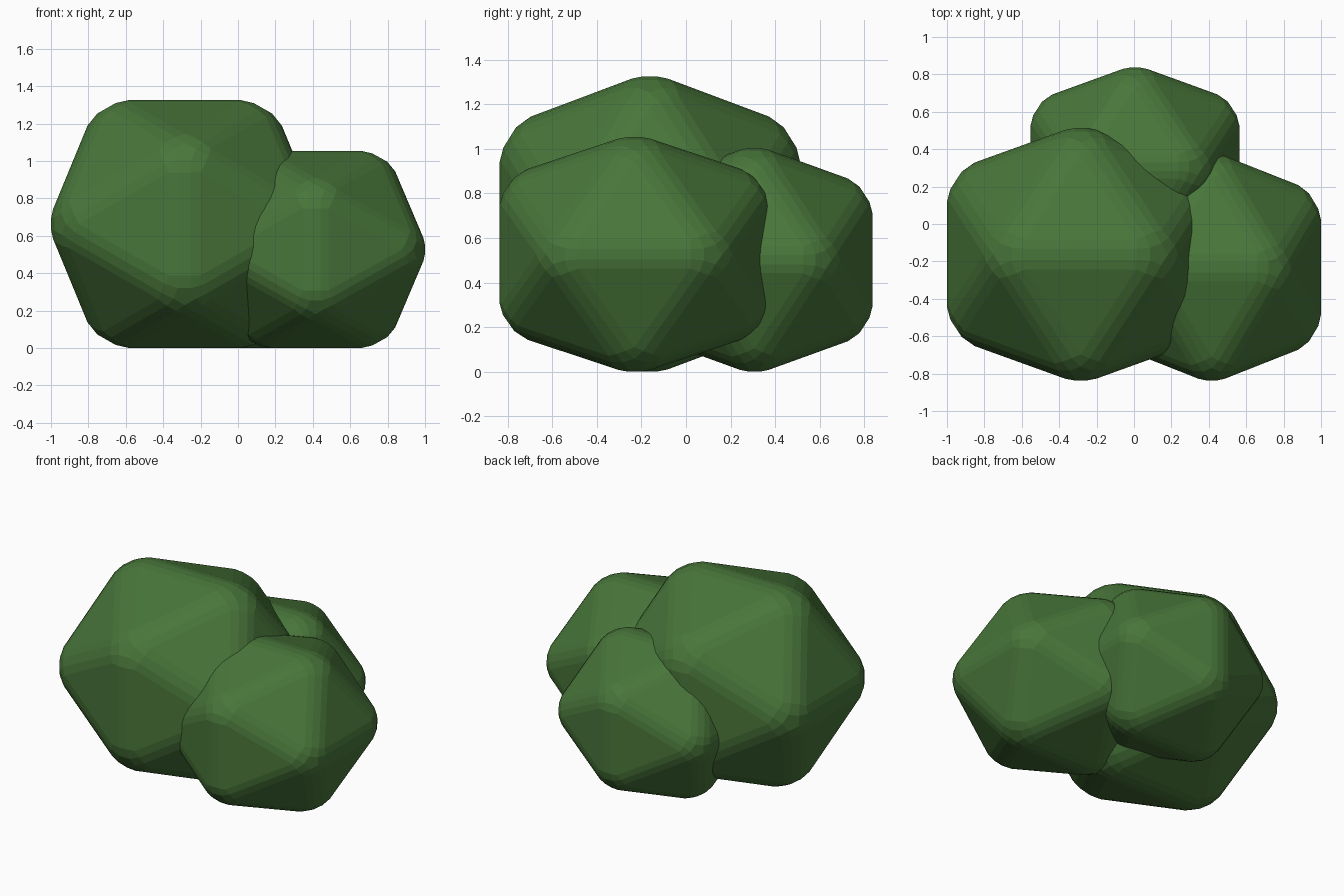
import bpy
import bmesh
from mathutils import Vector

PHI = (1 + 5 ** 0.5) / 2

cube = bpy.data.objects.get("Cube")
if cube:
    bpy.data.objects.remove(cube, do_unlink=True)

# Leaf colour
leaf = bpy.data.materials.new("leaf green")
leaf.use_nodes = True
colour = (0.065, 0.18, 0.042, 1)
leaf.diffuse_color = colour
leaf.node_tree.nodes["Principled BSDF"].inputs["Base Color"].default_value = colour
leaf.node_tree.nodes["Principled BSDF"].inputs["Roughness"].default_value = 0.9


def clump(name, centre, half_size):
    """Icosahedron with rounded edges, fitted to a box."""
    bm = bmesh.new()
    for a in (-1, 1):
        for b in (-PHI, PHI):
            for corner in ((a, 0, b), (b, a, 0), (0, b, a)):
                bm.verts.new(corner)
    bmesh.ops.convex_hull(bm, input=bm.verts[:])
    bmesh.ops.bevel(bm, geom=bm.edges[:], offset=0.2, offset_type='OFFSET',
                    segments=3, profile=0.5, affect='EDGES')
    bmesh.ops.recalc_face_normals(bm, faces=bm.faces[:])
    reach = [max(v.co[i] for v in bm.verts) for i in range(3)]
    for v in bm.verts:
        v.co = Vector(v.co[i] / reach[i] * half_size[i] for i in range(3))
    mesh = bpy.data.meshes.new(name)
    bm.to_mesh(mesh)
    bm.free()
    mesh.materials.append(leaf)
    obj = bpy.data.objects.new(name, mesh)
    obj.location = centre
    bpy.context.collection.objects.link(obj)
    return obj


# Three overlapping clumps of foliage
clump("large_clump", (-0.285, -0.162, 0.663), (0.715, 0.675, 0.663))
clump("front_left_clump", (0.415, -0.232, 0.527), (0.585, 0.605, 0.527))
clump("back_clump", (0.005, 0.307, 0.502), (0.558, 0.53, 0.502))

---

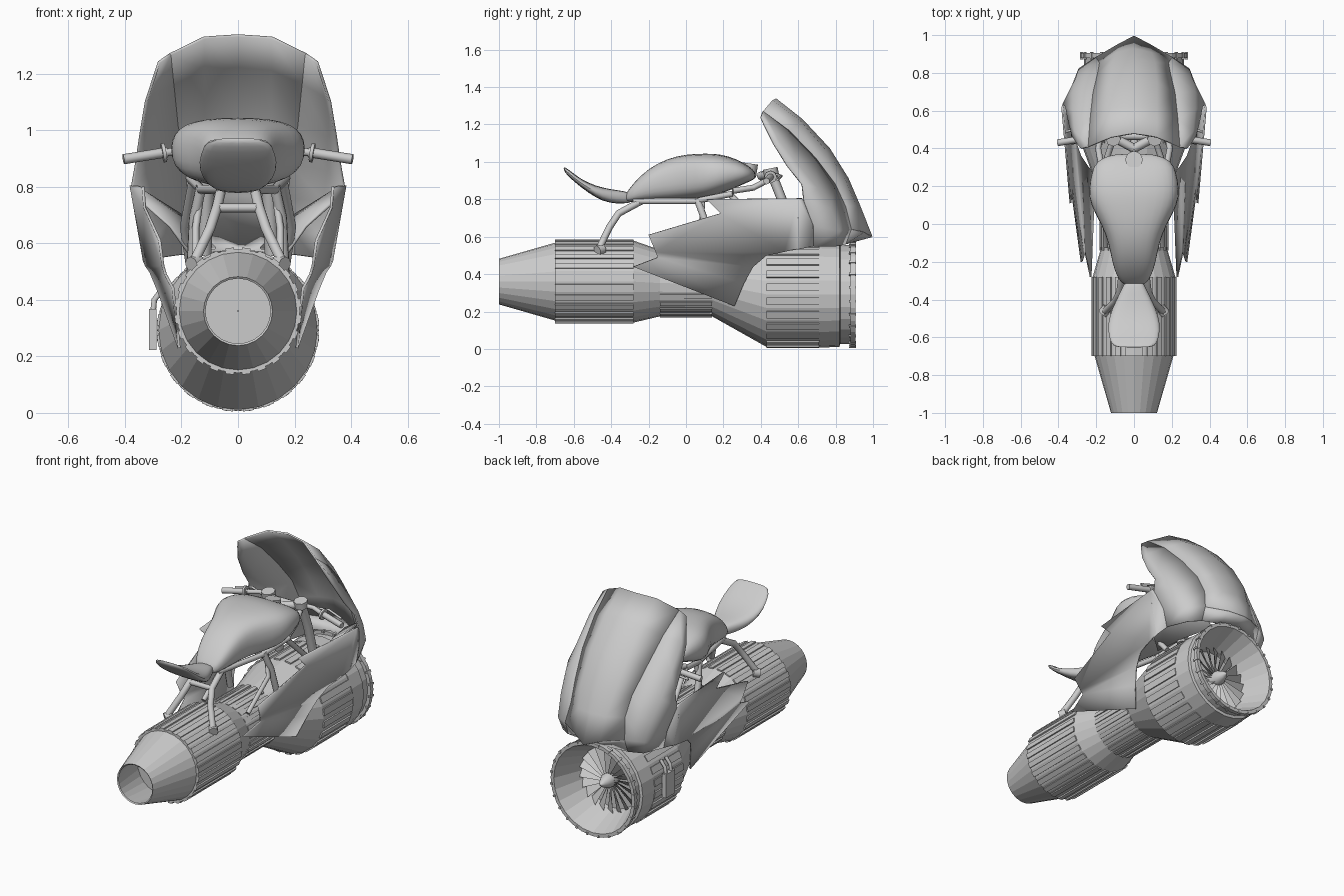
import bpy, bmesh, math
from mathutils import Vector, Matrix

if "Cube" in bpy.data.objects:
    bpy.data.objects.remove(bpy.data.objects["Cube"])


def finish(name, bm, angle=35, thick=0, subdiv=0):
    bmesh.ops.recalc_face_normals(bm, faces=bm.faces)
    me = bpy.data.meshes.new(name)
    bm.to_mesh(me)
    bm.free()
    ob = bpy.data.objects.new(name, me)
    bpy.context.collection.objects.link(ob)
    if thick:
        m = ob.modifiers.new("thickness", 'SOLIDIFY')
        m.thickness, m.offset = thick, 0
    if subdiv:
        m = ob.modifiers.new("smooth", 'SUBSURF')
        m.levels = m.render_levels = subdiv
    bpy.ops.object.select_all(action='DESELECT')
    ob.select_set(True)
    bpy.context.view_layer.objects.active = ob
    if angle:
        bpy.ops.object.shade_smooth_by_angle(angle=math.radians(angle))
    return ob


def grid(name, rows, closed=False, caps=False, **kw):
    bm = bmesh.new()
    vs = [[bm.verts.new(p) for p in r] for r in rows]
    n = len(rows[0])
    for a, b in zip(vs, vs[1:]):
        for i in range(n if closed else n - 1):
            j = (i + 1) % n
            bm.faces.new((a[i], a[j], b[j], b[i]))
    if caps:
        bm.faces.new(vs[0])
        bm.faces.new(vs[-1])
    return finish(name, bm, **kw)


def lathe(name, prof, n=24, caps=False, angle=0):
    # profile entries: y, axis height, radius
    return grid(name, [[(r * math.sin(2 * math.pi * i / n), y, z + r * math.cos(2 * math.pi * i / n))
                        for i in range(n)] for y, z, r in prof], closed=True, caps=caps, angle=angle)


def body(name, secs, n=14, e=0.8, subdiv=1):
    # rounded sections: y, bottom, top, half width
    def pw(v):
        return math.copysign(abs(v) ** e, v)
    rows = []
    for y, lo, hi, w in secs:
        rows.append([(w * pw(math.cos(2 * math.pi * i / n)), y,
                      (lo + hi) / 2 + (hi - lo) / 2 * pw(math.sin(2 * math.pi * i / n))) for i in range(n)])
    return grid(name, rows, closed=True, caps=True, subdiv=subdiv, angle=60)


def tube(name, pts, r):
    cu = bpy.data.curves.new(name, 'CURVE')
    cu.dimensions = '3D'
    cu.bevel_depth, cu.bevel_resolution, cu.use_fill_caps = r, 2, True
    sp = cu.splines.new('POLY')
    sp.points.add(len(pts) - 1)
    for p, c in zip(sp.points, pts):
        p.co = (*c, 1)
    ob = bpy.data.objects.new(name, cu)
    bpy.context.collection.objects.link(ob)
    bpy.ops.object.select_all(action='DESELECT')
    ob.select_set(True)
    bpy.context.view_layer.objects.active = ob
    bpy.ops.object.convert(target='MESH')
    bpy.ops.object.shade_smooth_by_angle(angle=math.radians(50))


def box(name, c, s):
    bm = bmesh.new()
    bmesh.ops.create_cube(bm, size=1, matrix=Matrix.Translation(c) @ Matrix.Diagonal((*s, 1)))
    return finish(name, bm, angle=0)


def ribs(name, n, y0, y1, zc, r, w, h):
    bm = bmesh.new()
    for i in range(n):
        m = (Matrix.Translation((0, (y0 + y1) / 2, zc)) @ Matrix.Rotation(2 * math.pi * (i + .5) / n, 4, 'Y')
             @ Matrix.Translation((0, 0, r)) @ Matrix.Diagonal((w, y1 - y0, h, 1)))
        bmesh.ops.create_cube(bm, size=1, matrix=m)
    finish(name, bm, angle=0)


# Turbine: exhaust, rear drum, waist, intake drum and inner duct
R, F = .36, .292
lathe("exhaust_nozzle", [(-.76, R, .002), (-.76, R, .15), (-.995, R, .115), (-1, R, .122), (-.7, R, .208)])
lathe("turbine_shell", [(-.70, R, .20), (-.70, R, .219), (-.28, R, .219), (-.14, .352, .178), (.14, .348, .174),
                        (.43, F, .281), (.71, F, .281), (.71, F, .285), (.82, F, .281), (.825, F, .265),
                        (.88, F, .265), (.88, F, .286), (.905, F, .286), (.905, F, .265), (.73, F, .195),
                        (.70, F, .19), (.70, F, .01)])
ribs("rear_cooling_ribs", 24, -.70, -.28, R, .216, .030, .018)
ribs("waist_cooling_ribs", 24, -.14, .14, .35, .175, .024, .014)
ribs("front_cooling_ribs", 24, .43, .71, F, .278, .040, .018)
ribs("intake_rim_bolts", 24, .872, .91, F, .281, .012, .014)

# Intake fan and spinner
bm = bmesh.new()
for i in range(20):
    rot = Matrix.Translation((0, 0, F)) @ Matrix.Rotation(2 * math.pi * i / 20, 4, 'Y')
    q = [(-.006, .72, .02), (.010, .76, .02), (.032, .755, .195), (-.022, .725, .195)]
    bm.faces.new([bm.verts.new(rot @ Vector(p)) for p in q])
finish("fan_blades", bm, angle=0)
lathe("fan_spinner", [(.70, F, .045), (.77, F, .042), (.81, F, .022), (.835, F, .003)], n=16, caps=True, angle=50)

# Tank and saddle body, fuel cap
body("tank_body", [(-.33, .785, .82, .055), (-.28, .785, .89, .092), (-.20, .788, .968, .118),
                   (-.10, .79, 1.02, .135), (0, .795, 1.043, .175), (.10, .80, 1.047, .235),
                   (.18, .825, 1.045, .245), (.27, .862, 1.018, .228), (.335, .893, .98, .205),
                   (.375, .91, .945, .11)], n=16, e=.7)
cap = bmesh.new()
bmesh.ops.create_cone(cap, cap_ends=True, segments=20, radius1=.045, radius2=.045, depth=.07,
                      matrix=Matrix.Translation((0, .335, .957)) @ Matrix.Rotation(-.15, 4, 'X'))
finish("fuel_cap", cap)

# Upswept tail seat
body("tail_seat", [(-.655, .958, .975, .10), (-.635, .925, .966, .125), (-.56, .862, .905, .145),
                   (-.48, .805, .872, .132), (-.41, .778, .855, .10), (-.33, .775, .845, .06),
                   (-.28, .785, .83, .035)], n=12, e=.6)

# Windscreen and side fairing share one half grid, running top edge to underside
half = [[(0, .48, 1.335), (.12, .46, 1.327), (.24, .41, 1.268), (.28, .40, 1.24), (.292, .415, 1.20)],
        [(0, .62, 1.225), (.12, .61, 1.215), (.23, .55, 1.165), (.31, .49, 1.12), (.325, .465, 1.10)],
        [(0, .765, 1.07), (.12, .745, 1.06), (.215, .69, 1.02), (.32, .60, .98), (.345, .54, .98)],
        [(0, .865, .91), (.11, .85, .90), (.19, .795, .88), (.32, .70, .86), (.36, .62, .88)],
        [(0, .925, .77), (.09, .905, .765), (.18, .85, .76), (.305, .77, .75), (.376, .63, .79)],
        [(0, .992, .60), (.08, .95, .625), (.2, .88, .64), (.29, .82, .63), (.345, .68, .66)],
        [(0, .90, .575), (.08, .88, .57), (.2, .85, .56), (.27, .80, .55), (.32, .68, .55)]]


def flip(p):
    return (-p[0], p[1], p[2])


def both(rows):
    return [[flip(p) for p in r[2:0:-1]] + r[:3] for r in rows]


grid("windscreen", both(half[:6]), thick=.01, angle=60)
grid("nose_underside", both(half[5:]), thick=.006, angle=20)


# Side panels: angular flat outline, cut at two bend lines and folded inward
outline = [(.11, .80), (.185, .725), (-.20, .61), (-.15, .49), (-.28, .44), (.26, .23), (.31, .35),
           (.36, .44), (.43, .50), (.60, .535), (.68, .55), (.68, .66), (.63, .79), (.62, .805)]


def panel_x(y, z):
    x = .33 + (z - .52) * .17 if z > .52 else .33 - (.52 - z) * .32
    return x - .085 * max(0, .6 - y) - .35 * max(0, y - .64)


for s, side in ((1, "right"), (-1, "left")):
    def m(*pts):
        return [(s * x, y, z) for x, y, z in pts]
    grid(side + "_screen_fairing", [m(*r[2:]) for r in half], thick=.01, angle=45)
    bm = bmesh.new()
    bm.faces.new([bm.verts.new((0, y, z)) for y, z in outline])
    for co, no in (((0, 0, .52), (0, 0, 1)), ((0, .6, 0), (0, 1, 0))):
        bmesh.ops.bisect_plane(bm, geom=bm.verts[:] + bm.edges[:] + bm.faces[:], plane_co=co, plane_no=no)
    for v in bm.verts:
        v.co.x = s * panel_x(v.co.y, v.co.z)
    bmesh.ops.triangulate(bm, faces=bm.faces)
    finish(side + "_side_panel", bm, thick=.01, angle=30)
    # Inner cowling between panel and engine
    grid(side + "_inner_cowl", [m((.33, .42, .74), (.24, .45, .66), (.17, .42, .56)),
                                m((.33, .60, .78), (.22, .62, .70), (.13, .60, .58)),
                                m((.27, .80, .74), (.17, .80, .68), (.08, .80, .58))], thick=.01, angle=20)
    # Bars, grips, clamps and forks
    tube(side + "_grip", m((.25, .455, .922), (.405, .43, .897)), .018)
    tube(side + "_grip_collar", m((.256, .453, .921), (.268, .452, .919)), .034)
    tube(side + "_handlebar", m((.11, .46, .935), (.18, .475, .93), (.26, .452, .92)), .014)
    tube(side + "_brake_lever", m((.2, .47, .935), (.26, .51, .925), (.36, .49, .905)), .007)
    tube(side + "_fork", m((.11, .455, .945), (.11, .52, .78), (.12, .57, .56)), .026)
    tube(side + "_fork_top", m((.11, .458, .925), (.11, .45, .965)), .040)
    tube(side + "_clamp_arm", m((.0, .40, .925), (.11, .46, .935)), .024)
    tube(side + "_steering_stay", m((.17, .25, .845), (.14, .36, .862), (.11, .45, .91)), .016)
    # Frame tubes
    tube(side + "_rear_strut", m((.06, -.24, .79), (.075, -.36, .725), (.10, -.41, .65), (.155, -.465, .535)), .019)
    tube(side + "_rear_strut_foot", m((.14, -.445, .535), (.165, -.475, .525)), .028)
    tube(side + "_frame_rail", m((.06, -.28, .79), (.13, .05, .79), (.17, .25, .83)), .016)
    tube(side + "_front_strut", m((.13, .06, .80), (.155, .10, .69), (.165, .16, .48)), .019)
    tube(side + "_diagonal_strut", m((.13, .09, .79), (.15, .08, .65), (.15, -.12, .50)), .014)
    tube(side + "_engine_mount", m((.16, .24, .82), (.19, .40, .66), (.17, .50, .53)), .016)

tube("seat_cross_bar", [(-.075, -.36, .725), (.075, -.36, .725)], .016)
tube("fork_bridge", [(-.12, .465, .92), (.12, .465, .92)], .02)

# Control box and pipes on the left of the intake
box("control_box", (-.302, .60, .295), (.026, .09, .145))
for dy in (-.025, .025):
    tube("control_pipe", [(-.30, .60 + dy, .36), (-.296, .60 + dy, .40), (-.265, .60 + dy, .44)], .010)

Directions: Answer with a single number, the count of lines in the data that contain "faces".

Reply to the exercise: 9